A decade ago, the Tyco company took a big fall and they were sued for allegedly overstating their financial results. The result of the litigation is that there is a $50 million pot of money to be divided among Tyco investors who held stock during the critical period. I mentioned a while back that I'm trying to get access to my share.
I had thought that being Canadian rather than American would be a barrier, but seems not to be a problem. The real challenge has been to get my evidence of being a shareholder accepted. I have all the relevant records, but I twice got responses saying that my claim "has been wholly rejected" due to certain "defects".
They keep asking me for records of a transaction on 2003 March 14. Explaining that I made no transaction on this date didn't help. During a telephone call with a pleasant person, I learned that I need to produce proof that I still owned shares on this date. I'm not sure how I was supposed to understand this from a letter stating that I need to send "supporting documentation for a transaction on 03/14/2003".
This process has been annoying, but potentially profitable. If many people ran into the same confusion that I had, then there will be fewer investors dividing up the $50 million. Of course, there is still the possibility that my claim will be rejected for some other incomprehensible reason.

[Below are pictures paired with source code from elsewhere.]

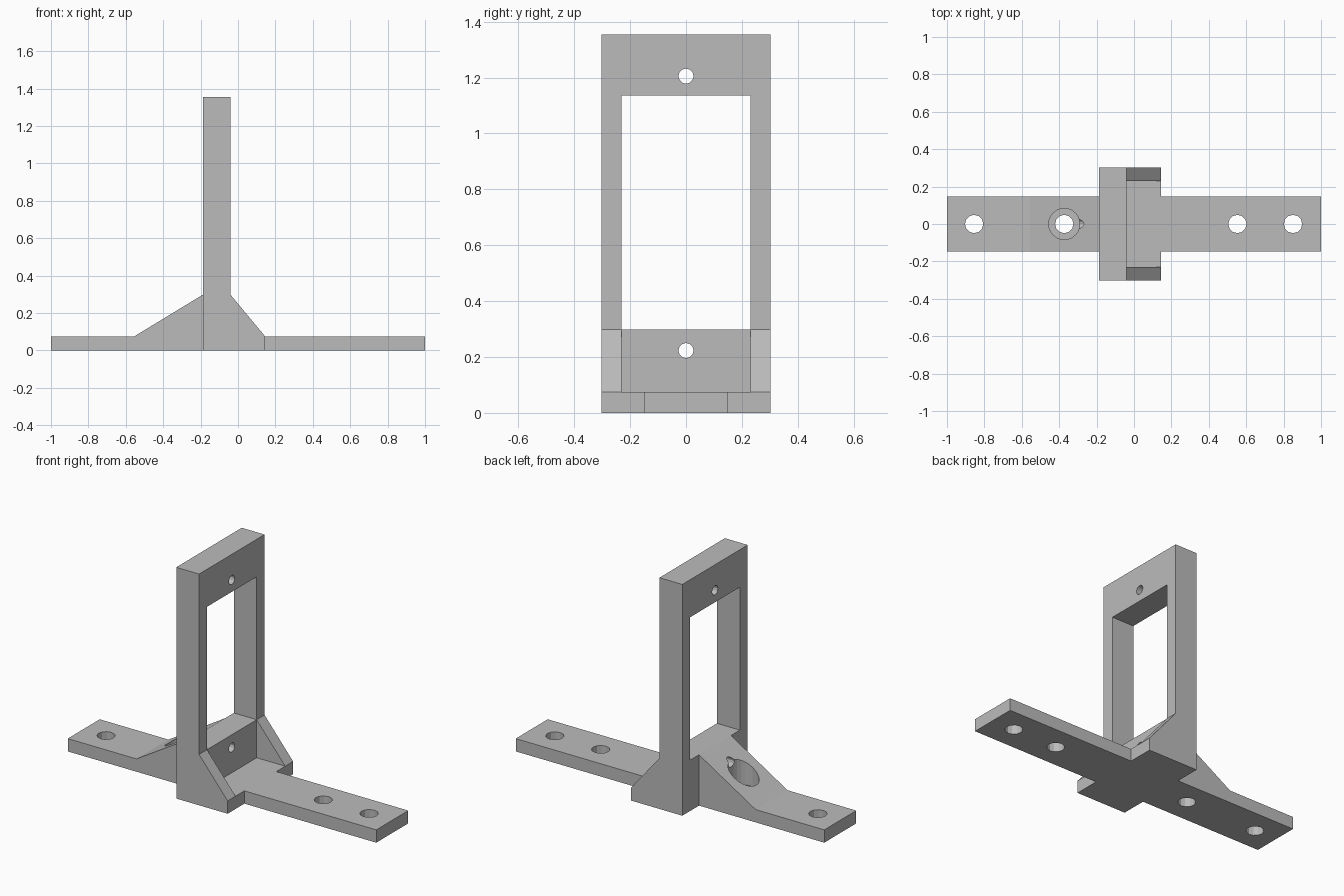
import bpy, bmesh, math
from mathutils import Vector, Matrix

cube = bpy.data.objects.get("Cube")
if cube:
    bpy.data.objects.remove(cube, do_unlink=True)

grey = bpy.data.materials.new("plain grey")
grey.use_nodes = True
colour = (0.5, 0.5, 0.5, 1)
grey.diffuse_color = colour
grey.node_tree.nodes["Principled BSDF"].inputs["Base Color"].default_value = colour


def finish(name, bm):
    bmesh.ops.recalc_face_normals(bm, faces=bm.faces)
    mesh = bpy.data.meshes.new(name)
    bm.to_mesh(mesh)
    bm.free()
    mesh.materials.append(grey)
    obj = bpy.data.objects.new(name, mesh)
    bpy.context.collection.objects.link(obj)
    return obj


def prism(name, profile, y0, y1):
    """Extrude an (x, z) profile along y."""
    bm = bmesh.new()
    face = bm.faces.new([bm.verts.new((x, y0, z)) for x, z in profile])
    ext = bmesh.ops.extrude_face_region(bm, geom=[face])
    verts = [g for g in ext["geom"] if isinstance(g, bmesh.types.BMVert)]
    bmesh.ops.translate(bm, verts=verts, vec=(0, y1 - y0, 0))
    return finish(name, bm)


def box(name, x0, x1, y0, y1, z0, z1):
    return prism(name, [(x0, z0), (x1, z0), (x1, z1), (x0, z1)], y0, y1)


def drill(name, centre, radius, depth, axis="Z"):
    bm = bmesh.new()
    turn = Matrix.Rotation(math.pi / 2, 4, "Y") if axis == "X" else Matrix()
    bmesh.ops.create_cone(bm, cap_ends=True, segments=12 if radius < 0.06 else 24,
                          radius1=radius, radius2=radius, depth=depth,
                          matrix=Matrix.Translation(Vector(centre)) @ turn)
    return finish(name, bm)


def combine(target, tool, operation):
    """Apply a boolean and discard its tool."""
    mod = target.modifiers.new(operation.lower(), "BOOLEAN")
    mod.operation, mod.solver, mod.object = operation, "EXACT", tool
    bpy.context.view_layer.update()
    graph = bpy.context.evaluated_depsgraph_get()
    mesh = bpy.data.meshes.new_from_object(target.evaluated_get(graph))
    target.modifiers.clear()
    target.data = mesh
    bpy.data.objects.remove(tool, do_unlink=True)


BACK, FRONT, TOE = -0.188, -0.04, 0.145    # frame faces and foot end along x
HALF, INNER, STRIP = 0.303, 0.23, 0.148    # half widths along y
PLATE, SILL, LINTEL, TOP = 0.075, 0.298, 1.135, 1.355

# Upright frame with its window
bracket = box("mounting_bracket", BACK, FRONT, -HALF, HALF, 0, TOP)
combine(bracket, box("window", -0.5, 0.5, -INNER, INNER, SILL, LINTEL), "DIFFERENCE")

# Base strip, foot block, sloped back brace and side gussets
combine(bracket, box("foot", BACK, TOE, -HALF, HALF, 0, PLATE), "UNION")
combine(bracket, prism("strip", [(-1, 0), (1, 0), (1, PLATE), (FRONT - 0.05, PLATE),
                                 (BACK, SILL), (-0.555, PLATE), (-1, PLATE)],
                       -STRIP, STRIP), "UNION")
for y0, y1 in ((-HALF, -INNER), (INNER, HALF)):
    combine(bracket, prism("gusset", [(FRONT, 0), (TOE, 0), (TOE, PLATE), (FRONT, SILL)],
                           y0, y1), "UNION")

# Screw holes in the base, counterbore in the brace, holes through the frame
for x in (-0.855, -0.373, 0.553, 0.85):
    combine(bracket, drill("screw_hole", (x, 0, 0), 0.049, 1), "DIFFERENCE")
combine(bracket, drill("counterbore", (-0.373, 0, PLATE + 0.25), 0.083, 0.5), "DIFFERENCE")
for z in (0.223, 1.205):
    combine(bracket, drill("frame_hole", (-0.15, 0, z), 0.027, 0.5, "X"), "DIFFERENCE")

bracket.data.materials.clear()
bracket.data.materials.append(grey)
for poly in bracket.data.polygons:
    poly.material_index = 0
    poly.use_smooth = False
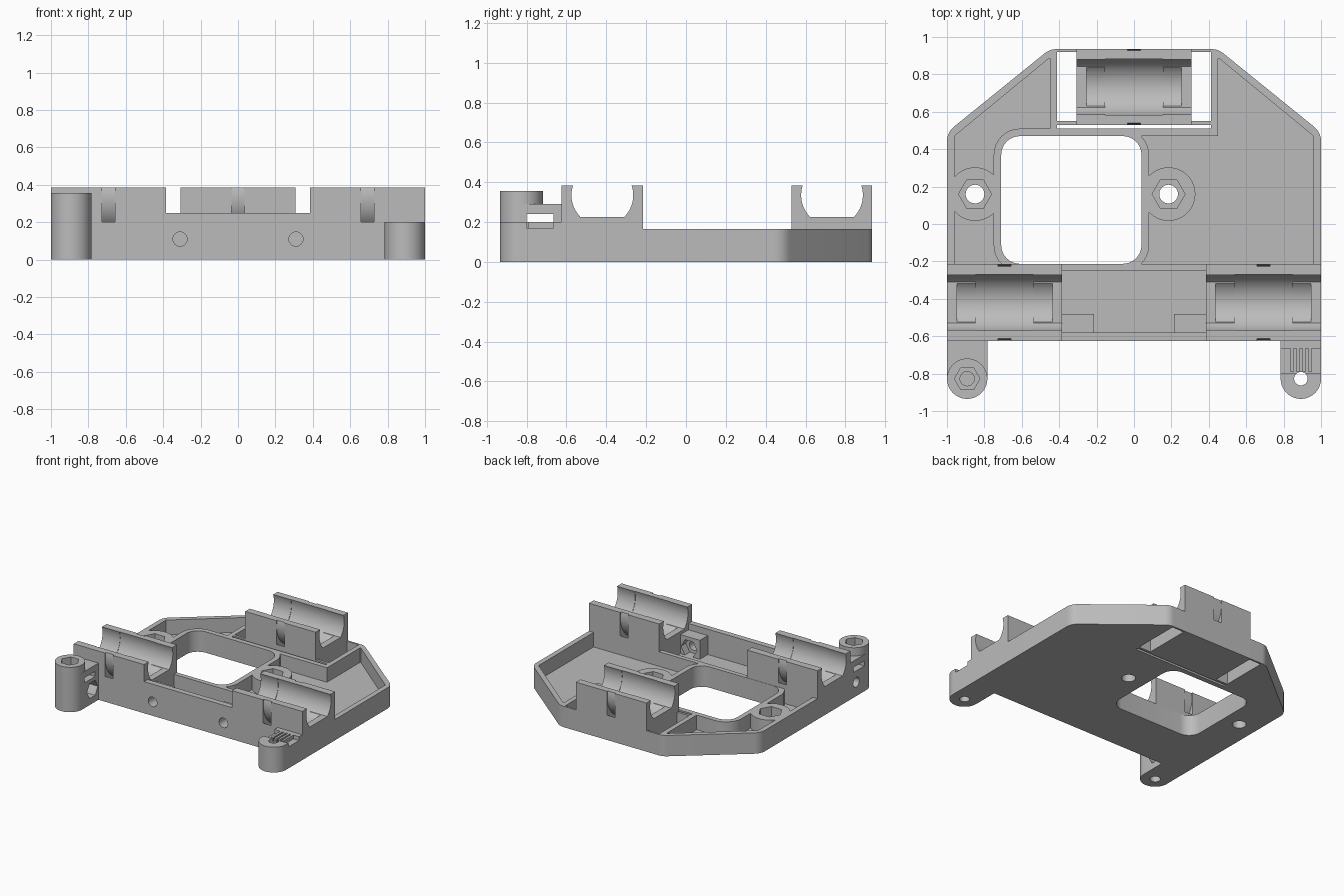
import bpy, bmesh
from math import cos, sin, pi, radians, sqrt, asin, tan
from mathutils import Vector

if "Cube" in bpy.data.objects:
    bpy.data.objects.remove(bpy.data.objects["Cube"], do_unlink=True)

grey = bpy.data.materials.new("plain grey")
grey.use_nodes = True
colour = (0.5, 0.5, 0.5, 1)
grey.diffuse_color = colour
grey.node_tree.nodes["Principled BSDF"].inputs["Base Color"].default_value = colour


# --- helpers ---
def prism(name, pts, lo, hi, axis="z"):
    """Extrude a 2D outline along an axis."""
    place = {"x": lambda a, b, c: (c, a, b),
             "y": lambda a, b, c: (a, c, b),
             "z": lambda a, b, c: (a, b, c)}[axis]
    bm = bmesh.new()
    low = [bm.verts.new(place(a, b, lo)) for a, b in pts]
    high = [bm.verts.new(place(a, b, hi)) for a, b in pts]
    bm.faces.new(low)
    bm.faces.new(high)
    for i in range(len(pts)):
        j = (i + 1) % len(pts)
        bm.faces.new((low[i], low[j], high[j], high[i]))
    bmesh.ops.recalc_face_normals(bm, faces=bm.faces)
    mesh = bpy.data.meshes.new(name)
    bm.to_mesh(mesh)
    bm.free()
    mesh.materials.append(grey)
    ob = bpy.data.objects.new(name, mesh)
    bpy.context.collection.objects.link(ob)
    return ob


def rect(x0, x1, y0, y1):
    return [(x0, y0), (x1, y0), (x1, y1), (x0, y1)]


def arc(x, y, r, start=0, end=2 * pi, n=56):
    return [(x + r * cos(start + (end - start) * i / n),
             y + r * sin(start + (end - start) * i / n)) for i in range(n)]


def hexagon(x, y, r):
    return arc(x, y, r, n=6)


def box(x0, x1, y0, y1, z0, z1, name="cutter"):
    return prism(name, rect(x0, x1, y0, y1), z0, z1)


def rounded(corners, r, n=8):
    """Fillet the corners of a convex counter-clockwise outline."""
    out = []
    for i, c in enumerate(corners):
        c = Vector(c)
        a = (Vector(corners[i - 1]) - c).normalized()
        b = (Vector(corners[(i + 1) % len(corners)]) - c).normalized()
        half = a.angle(b) / 2
        mid = c + (a + b).normalized() * r / sin(half)
        p, q = (c + d * r / tan(half) - mid for d in (a, b))
        turn = p.angle(q)
        for k in range(n + 1):
            t = k / n
            v = (p * sin((1 - t) * turn) + q * sin(t * turn)) / sin(turn)
            out.append(tuple(mid + v))
    return out


def combine(target, others, operation="DIFFERENCE"):
    for other in others:
        mod = target.modifiers.new("combine", "BOOLEAN")
        mod.operation = operation
        mod.solver = "EXACT"
        mod.object = other
        bpy.context.view_layer.objects.active = target
        bpy.ops.object.modifier_apply(modifier=mod.name)
        bpy.data.objects.remove(other, do_unlink=True)


def bearing_cutters(xc, yc):
    """Bearing bed with end lips, wider middle band and a cable tie ring."""
    zc, r, lip = 0.335, 0.155, 0.225
    drop = asin((zc - lip) / r)
    open_end = arc(yc, zc, r, -drop, pi + drop) + [(yc - r * cos(drop), lip)]
    tie = prism("tie", arc(yc, zc, 0.245), xc - 0.035, xc + 0.035, "x")
    combine(tie, [prism("core", arc(yc, zc, 0.2), xc - 0.1, xc + 0.1, "x")])
    return [prism("ends", open_end, xc - 0.33, xc + 0.33, "x"),
            prism("bed", arc(yc, zc, 0.151), xc - 0.255, xc + 0.255, "x"),
            prism("band", arc(yc, zc, 0.158), xc - 0.155, xc + 0.155, "x"),
            tie]


FLOOR, RIM = 0.05, 0.165
BACK, FRONT, SEAM = 0.935, -0.625, -0.215
BOSSES = [(-0.85, 0.16), (0.185, 0.16)]

# --- tray with rim, window, bosses and rear bay ---
tray = prism("tray", [(-1, SEAM), (1, SEAM)] + rounded(
    [(1, -0.2), (1, 0.49), (0.45, BACK), (-0.45, BACK), (-1, 0.49), (-1, -0.2)],
    0.1)[9:-9], 0, RIM)
pocket = prism("pocket", [(-0.96, SEAM - 0.05), (0.96, SEAM - 0.05), (0.96, 0.47),
                          (0.455, 0.885), (-0.455, 0.885), (-0.96, 0.47)], FLOOR, 0.3)
keep = [prism("window_wall", rounded(rect(-0.75, 0.08, -0.255, 0.51), 0.14), 0, 0.4),
        box(-0.5, 0.45, 0.47, 0.51, 0, 0.4),
        box(-0.45, 0.45, 0.48, 1, 0, 0.4)]
keep += [prism("boss", arc(x, y, 0.143), 0, 0.4) for x, y in BOSSES]
combine(pocket, keep)
cuts = [pocket,
        prism("window", rounded(rect(-0.71, 0.04, -0.213, 0.47), 0.1), -1, 1),
        box(-0.412, 0.412, 0.51, 0.53, -1, 1),
        box(-0.412, 0.412, 0.55, 0.92, -1, 1)]
for x, y in BOSSES:
    cuts += [prism("nut", hexagon(x, y, 0.088), 0.08, 1),
             prism("bolt", arc(x, y, 0.05), -1, 1)]
combine(tray, cuts)

# --- rear bearing holder ---
rear_holder = box(-0.308, 0.308, 0.53, BACK, 0, 0.385, "rear_bearing_holder")
combine(rear_holder, bearing_cutters(0, 0.733))

# --- front beam with two bearing holders and a trough between ---
beam = prism("front_beam", [(-1, 0), (1, 0), (1, 0.385), (0.385, 0.385), (0.385, 0.25),
                            (-0.385, 0.25), (-0.385, 0.385), (-1, 0.385)],
             FRONT, SEAM, "y")
combine(beam, [box(-0.385, 0.385, -0.58, -0.25, FLOOR, 1),
               box(-0.385, 0.385, -0.3, 0, RIM, 1)])
combine(beam, bearing_cutters(-0.692, -0.42) + bearing_cutters(0.692, -0.42))

# nut blocks inside the trough, with screws through the front wall
for s in (-1, 1):
    x0, x1 = sorted((s * 0.215, s * 0.385))
    combine(beam, [box(x0, x1, -0.58, -0.48, FLOOR, 0.2)], "UNION")
    combine(beam, [prism("screw", arc(s * 0.31, 0.11, 0.038), -0.7, -0.4, "y"),
                   prism("nut", hexagon(s * 0.31, 0.11, 0.07), -0.54, -0.4, "y")])


# --- belt posts ---
def post(name, x, height):
    y, r = -0.827, 0.108
    outline = arc(x, y, r, pi, 2 * pi, 28) + [(x + r, y), (x + r, FRONT), (x - r, FRONT)]
    return prism(name, outline, 0, height)


PX, PY = 0.892, -0.827
tall = post("tall_belt_post", -PX, 0.29)
combine(tall, [prism("barrel", arc(-PX, PY, 0.108), 0.1, 0.355)], "UNION")
combine(tall, [box(-1.1, -0.7, -0.8, -0.665, 0.2, 0.24),
               prism("nut", hexagon(-PX, PY, 0.068), 0.27, 1),
               prism("bolt_top", arc(-PX, PY, 0.038), 0.255, 1),
               prism("bolt_low", arc(-PX, PY, 0.038), -1, 0.18),
               prism("side_screw", arc(-0.7, 0.11, 0.038), -1.1, -0.7, "x"),
               prism("side_nut", hexagon(-0.7, 0.11, 0.068), -0.86, -0.7, "x")])

low = post("low_belt_post", PX, 0.2)
combine(low, [box(0.7, 1.1, -0.8, -0.665, 0.17, 0.3),
              prism("bolt", arc(PX, PY, 0.036), -1, 1)])
ribs = [box(x - 0.009, x + 0.009, -0.79, -0.664, 0.169, 0.2, "belt_rib")
        for x in (0.845, 0.877, 0.909, 0.941)]

# --- finish ---
for ob in [tray, rear_holder, beam, tall, low] + ribs:
    bpy.ops.object.select_all(action="DESELECT")
    ob.select_set(True)
    bpy.context.view_layer.objects.active = ob
    bpy.ops.object.shade_smooth_by_angle(angle=radians(25))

The interesting part of all this is that I'm actually best off if the process is as confusing as possible without preventing me from getting my claim. My sense of right and wrong makes me prefer a transparent process, but I won't turn down extra money if others are unfairly excluded.